For the Millennials, it was “is it organic?” but for Generation Y and Generation Z, the big question on their lips is “is your business ethical?”. These up and coming generations care for not only the food they consume on an individual level, but the supply chain in which it came through to get there and what happens afterwards. With these generations moving into the spending seat and favouring food purchases over many other categories, how can your hospitality business ensure it upholds ethical standards that not only win the hearts of these customers but gives back to the community it services? We’ve got three ways for you to get started.
Food and hospitality isn’t technology-proof. It may be less susceptible to the disruption that it has caused retail however, food and beverage businesses need to balance themselves on a fine line to ensure that they are giving their customer the most seamless transaction possible using the technology that people refer to on a daily basis (i.e Apple Pay, online ordering services, review websites) without losing that human factor of hospitality, a major component of a memorable experience.
Whilst it is easy to say what good a food precinct can do, an important part of our project delivery is to ensure that the precincts we deliver overcome major operational challenges that come with having food and beverage outlets operating in the space. We’ve listed 4 major operational challenges that are specific to a food and beverage precinct and must be addressed to ensure operational and business efficiency
Analysing your target customer is step one to providing a curated and strategic food and beverage masterplan. The Future Food model to masterplanning is customer-centric meaning our team work to understand and intricately assess just who uses the space in order to create a set of food and beverage concepts that satisfy everyone’s wants and needs.
We’ve put together a quick guide to show you the different types of concepts, who uses them and how this looks in reality with examples given from one of our recent retail projects at Chadstone Shopping Centre in Melbourne, Australia.

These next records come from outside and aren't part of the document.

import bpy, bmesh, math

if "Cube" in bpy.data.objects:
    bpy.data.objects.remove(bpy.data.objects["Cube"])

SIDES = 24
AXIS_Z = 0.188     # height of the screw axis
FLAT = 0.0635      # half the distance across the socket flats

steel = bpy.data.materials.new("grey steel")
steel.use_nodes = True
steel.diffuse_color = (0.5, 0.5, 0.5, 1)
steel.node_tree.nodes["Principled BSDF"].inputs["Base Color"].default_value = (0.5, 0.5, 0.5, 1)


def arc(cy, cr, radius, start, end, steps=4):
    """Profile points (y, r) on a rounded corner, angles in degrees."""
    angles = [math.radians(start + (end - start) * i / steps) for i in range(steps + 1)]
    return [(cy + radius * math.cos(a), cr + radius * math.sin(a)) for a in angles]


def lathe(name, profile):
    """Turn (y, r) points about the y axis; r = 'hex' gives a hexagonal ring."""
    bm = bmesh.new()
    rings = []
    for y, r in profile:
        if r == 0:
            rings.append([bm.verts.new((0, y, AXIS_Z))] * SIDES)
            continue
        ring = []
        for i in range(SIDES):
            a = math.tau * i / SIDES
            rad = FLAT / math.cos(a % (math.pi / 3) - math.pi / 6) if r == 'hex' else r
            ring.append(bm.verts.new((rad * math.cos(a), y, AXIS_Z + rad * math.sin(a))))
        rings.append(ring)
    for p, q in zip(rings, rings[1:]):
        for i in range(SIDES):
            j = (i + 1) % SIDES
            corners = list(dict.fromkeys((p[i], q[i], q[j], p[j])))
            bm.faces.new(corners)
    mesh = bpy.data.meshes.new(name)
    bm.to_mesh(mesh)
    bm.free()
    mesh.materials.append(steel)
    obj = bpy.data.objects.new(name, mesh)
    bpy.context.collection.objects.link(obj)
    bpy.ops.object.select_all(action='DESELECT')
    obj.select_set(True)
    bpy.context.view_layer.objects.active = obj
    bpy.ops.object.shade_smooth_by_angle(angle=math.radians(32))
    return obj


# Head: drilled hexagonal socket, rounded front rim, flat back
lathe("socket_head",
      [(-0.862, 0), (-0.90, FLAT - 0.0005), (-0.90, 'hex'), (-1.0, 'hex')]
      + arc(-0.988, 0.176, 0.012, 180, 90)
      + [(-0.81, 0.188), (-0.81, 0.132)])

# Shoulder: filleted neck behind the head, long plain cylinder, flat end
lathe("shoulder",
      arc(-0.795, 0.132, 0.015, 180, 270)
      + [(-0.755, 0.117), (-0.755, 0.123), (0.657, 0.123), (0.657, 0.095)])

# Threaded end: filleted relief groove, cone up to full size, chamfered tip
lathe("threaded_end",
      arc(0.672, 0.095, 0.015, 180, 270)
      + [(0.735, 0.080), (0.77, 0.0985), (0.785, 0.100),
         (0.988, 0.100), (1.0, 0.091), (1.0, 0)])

Whether your precinct is part of a transport hub, retail centre, arts centre or business park, a good strike rate remains a key part of a highly successful and sustainable food offer as well as overall development with food and hospitality being a major drawcard and anchor for centres and spaces around the world. We’ve put together our quick checklist for what it takes to get your customers using all parts of the precinct, time and time again.